Adolfo Murillo came to the United States six years ago, bringing only his visa, a pair of shoes, a Nike shoebox full of socks—and a lot of hope.

“The American dream was possible,” said Murillo, who was born in Rome and later moved to Mexico City.
He began building his life in the United States, working at a Cedar Rapids auto dealership and renting a house for his family. Paying more than $1,200 a month in rent, Murillo was ready to work toward another American dream: homeownership. But he didn’t know how to get there without credit.

“Our culture believes strongly in paying your stuff off, so I had no debt. But I had no credit,” Murillo said.

His coworkers encouraged him to reach out to Dupaco’s Sylvia Miller. When they met in February, Miller said he needed to first build his credit. She explained how credit works and helped him open checking and savings accounts, a Dupaco Visa credit card and a small personal loan.

Murillo did everything Miller asked of him, and by fall his credit score had skyrocketed—jumping from 0 to 669. He was ready to buy his first house.

“He was doing everything we are all doing—he earned his money, paid his taxes, sent his kids to school. He just needed somebody to say, ‘You’re worth it,’” Miller said. “I told him, ‘I’m not giving up on you.’”

Murillo, his girlfriend and his two daughters moved into their Anamosa house in September. Their family has since grown by two huskies, which his girls had long wanted.
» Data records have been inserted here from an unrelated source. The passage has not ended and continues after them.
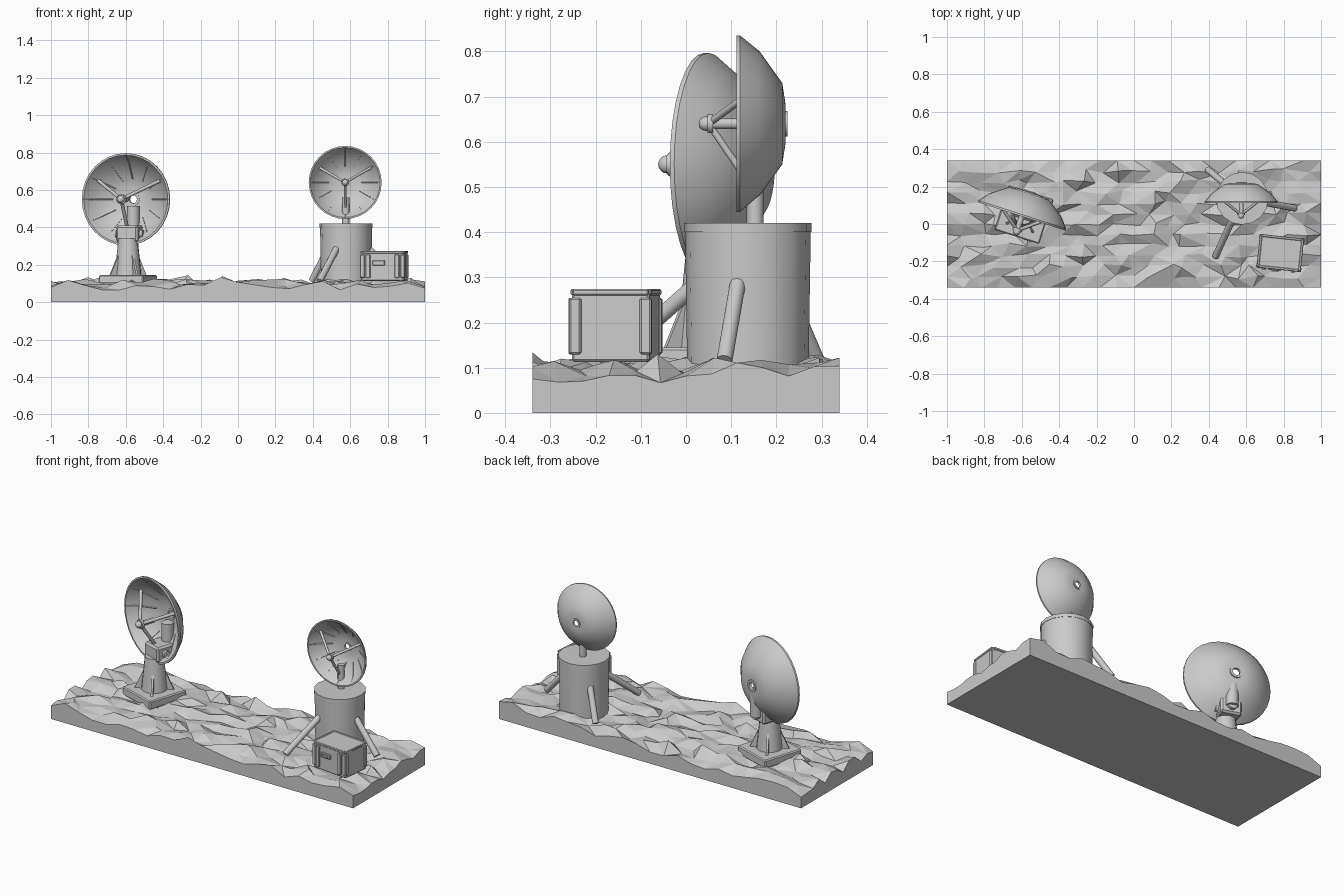
import bpy, bmesh, math, random
from mathutils import Matrix, Vector

cube = bpy.data.objects.get("Cube")
if cube:
    bpy.data.objects.remove(cube)
random.seed(7)


def material(name, v):
    m = bpy.data.materials.new(name)
    m.use_nodes = True
    m.diffuse_color = (v, v, v, 1)
    m.node_tree.nodes["Principled BSDF"].inputs["Base Color"].default_value = (v, v, v, 1)
    return m


GREY = material("light grey", 0.6)


def finish(name, bm, frame=Matrix(), smooth=False):
    bmesh.ops.recalc_face_normals(bm, faces=bm.faces)
    me = bpy.data.meshes.new(name)
    bm.to_mesh(me)
    bm.free()
    me.materials.append(GREY)
    ob = bpy.data.objects.new(name, me)
    bpy.context.collection.objects.link(ob)
    ob.matrix_world = frame
    if smooth:
        bpy.ops.object.select_all(action='DESELECT')
        ob.select_set(True)
        bpy.context.view_layer.objects.active = ob
        bpy.ops.object.shade_smooth_by_angle(angle=math.radians(32))
    return ob


def add_box(bm, centre, size, bevel=0):
    vs = bmesh.ops.create_cube(bm, size=1, matrix=Matrix.Translation(centre) @ Matrix.Diagonal((*size, 1)))["verts"]
    if bevel:
        edges = list({e for v in vs for e in v.link_edges})
        bmesh.ops.bevel(bm, geom=edges, offset=bevel, segments=1, affect='EDGES')


def add_rod(bm, p, q, r1, r2=None, sides=12):
    p, q = Vector(p), Vector(q)
    d = q - p
    mat = Matrix.Translation((p + q) / 2) @ d.to_track_quat('Z', 'Y').to_matrix().to_4x4()
    bmesh.ops.create_cone(bm, cap_ends=True, segments=sides, radius1=r1,
                          radius2=r1 if r2 is None else r2, depth=d.length, matrix=mat)


def polar(r, y, angle):
    return Vector((r * math.cos(angle), y, r * math.sin(angle)))


def lathe(profile, sides):
    # Closed (radius, y) profile revolved about the local y axis
    bm = bmesh.new()
    rings = [[bm.verts.new(polar(r, y, math.tau * i / sides)) for r, y in profile] for i in range(sides)]
    n = len(profile)
    for i, ring in enumerate(rings):
        nxt = rings[(i + 1) % sides]
        for j in range(n):
            k = (j + 1) % n
            bm.faces.new((ring[j], ring[k], nxt[k], nxt[j]))
    return bm


# Rocky ground slab
COLS, ROWS = 22, 12
bm = bmesh.new()
bmesh.ops.create_grid(bm, x_segments=COLS, y_segments=ROWS, size=0.5, matrix=Matrix.Diagonal((2, 0.68, 1, 1)))
rim = [e for e in bm.edges if e.is_boundary]
for v in bm.verts:
    v.co.z = random.uniform(0.075, 0.125) + (0.022 if random.random() < 0.12 else 0)
    edge_x, edge_y = abs(v.co.x) > 0.99, abs(v.co.y) > 0.335
    if edge_x or edge_y:
        v.co.z -= 0.012
    else:
        v.co.x += random.uniform(-0.035, 0.035)
        v.co.y += random.uniform(-0.012, 0.012)
walls = bmesh.ops.extrude_edge_only(bm, edges=rim)["geom"]
for v in (g for g in walls if isinstance(g, bmesh.types.BMVert)):
    v.co.z = 0
bmesh.ops.triangulate(bm, faces=[f for f in bm.faces if abs(f.calc_center_median().z) > 0.065])
bmesh.ops.holes_fill(bm, edges=[e for e in bm.edges if e.is_boundary], sides=0)
finish("rocky_ground", bm)


# Dish antenna facing local -y, origin at the rim centre
BACK = [(0.195, 0), (0.16, 0.043), (0.09, 0.093), (0.045, 0.1), (0.017, 0.1)]


def dish(side, frame):
    inner = [(r - 0.003, y - 0.006) for r, y in reversed(BACK[1:-1])]
    loop = [(0.195, -0.008)] + BACK + [(0.017, 0.094)] + inner + [(0.187, -0.008)]
    finish(side + "_dish", lathe(loop, 32), frame, True)
    finish(side + "_dish_hub_ring", lathe([(0.028, 0.092), (0.028, 0.105), (0.017, 0.105), (0.017, 0.092)], 16), frame, True)
    # Thin ribs on the inside of the bowl
    bm = bmesh.new()
    for i in range(12):
        a = math.tau * i / 12
        for (r1, y1), (r2, y2) in zip(BACK[:2], BACK[1:3]):
            add_rod(bm, polar(r1 - 0.006, y1 - 0.006, a), polar(r2 - 0.003, y2 - 0.007, a), 0.003, sides=4)
    finish(side + "_dish_ribs", bm, frame)
    # Tripod holding the feed
    bm = bmesh.new()
    for deg in (30, 150, 270):
        add_rod(bm, (0, -0.07, 0), polar(0.158, 0.038, math.radians(deg)), 0.0075)
    finish(side + "_feed_tripod", bm, frame, True)
    bm = bmesh.new()
    add_rod(bm, (0, -0.065, 0), (0, 0.0, 0), 0.012)
    add_rod(bm, (0, -0.072, 0), (0, -0.06, 0), 0.021, sides=16)
    bmesh.ops.create_uvsphere(bm, u_segments=16, v_segments=8, radius=0.016, matrix=Matrix.Translation((0, -0.076, 0)))
    finish(side + "_feed_horn", bm, frame, True)


YAW = Matrix.Rotation(math.radians(-18), 4, 'Z')
dish("right", Matrix.Translation((-0.597, 0.05, 0.55)) @ YAW @ Matrix.Scale(1.265, 4))
dish("left", Matrix.Translation((0.573, 0.12, 0.64)))

# Pedestal carrying the right dish
stand = Matrix.Translation((-0.588, 0.05, 0)) @ YAW
bm = bmesh.new()
add_box(bm, (0, 0, 0.12), (0.25, 0.25, 0.05), 0.006)
finish("pedestal_base", bm, stand)
bm = bmesh.new()
add_rod(bm, (0, 0, 0.14), (0, 0, 0.34), 0.072, 0.052, 16)
finish("pedestal_column", bm, stand, True)
bm = bmesh.new()
for i in range(4):
    turn = Matrix.Rotation(math.radians(45 + 90 * i), 3, 'Z')
    pts = [turn @ Vector(p) for p in ((0.05, -0.006, 0.14), (0.11, -0.006, 0.14), (0.052, -0.006, 0.27))]
    tri = bm.faces.new([bm.verts.new(p) for p in pts])
    ext = bmesh.ops.extrude_face_region(bm, geom=[tri])["geom"]
    bmesh.ops.translate(bm, vec=turn @ Vector((0, 0.012, 0)), verts=[g for g in ext if isinstance(g, bmesh.types.BMVert)])
finish("pedestal_gussets", bm, stand)
bm = bmesh.new()
add_box(bm, (0, 0.03, 0.365), (0.12, 0.11, 0.09), 0.01)
finish("pedestal_head", bm, stand)
bm = bmesh.new()
add_rod(bm, (0, 0.09, 0.36), (0, 0.09, 0.515), 0.034, sides=16)
finish("pedestal_post", bm, stand, True)
bm = bmesh.new()
add_rod(bm, (0, 0.07, 0.365), (0, 0.105, 0.365), 0.026, sides=16)
add_rod(bm, (-0.075, 0.03, 0.365), (0.075, 0.03, 0.365), 0.022, sides=16)
finish("pedestal_pivots", bm, stand, True)

# Drum carrying the left dish
DRUM = Vector((0.578, 0.137, 0))
bm = bmesh.new()
add_rod(bm, (0, 0, 0.08), (0, 0, 0.4), 0.134, 0.139, 16)
add_rod(bm, (0, 0, 0.4), (0, 0, 0.42), 0.141, sides=16)
finish("drum", bm, Matrix.Translation(DRUM), True)
bm = bmesh.new()
add_rod(bm, (0.576, 0.153, 0.4), (0.576, 0.153, 0.56), 0.019)
finish("drum_mast", bm, smooth=True)
bm = bmesh.new()
for foot in ((0.435, -0.175, 0.11), (0.86, 0.085, 0.115), (0.395, 0.29, 0.115)):
    out = Vector((foot[0] - DRUM.x, foot[1] - DRUM.y, 0)).normalized()
    add_rod(bm, foot, DRUM + out * 0.125 + Vector((0, 0, 0.285)), 0.018)
finish("drum_legs", bm, smooth=True)

# Equipment crate
crate = Matrix.Translation((0.782, -0.155, 0.192)) @ Matrix.Rotation(math.radians(-6), 4, 'Z')
bm = bmesh.new()
add_box(bm, (0, 0, 0), (0.232, 0.172, 0.158), 0.005)
finish("crate_body", bm, crate)
bm = bmesh.new()
for sx in (-1, 1):
    for sy in (-1, 1):
        add_box(bm, (sx * 0.108, sy * 0.078, 0), (0.026, 0.026, 0.125), 0.004)
    add_box(bm, (sx * 0.112, 0, 0.075), (0.014, 0.17, 0.014), 0.003)
for sy in (-1, 1):
    add_box(bm, (0, sy * 0.083, 0.075), (0.215, 0.014, 0.014), 0.003)
finish("crate_frame", bm, crate)
bm = bmesh.new()
for sx in (-1, 1):
    add_box(bm, (sx * 0.078, -0.09, 0), (0.024, 0.014, 0.125), 0.003)
add_box(bm, (-0.02, -0.09, 0.018), (0.065, 0.012, 0.028), 0.003)
add_box(bm, (-0.02, -0.098, 0.018), (0.04, 0.008, 0.012))
finish("crate_latches", bm, crate)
“It’s the most beautiful house on the planet,” Murillo said. “The feeling of owning a house, there is nothing like that feeling.”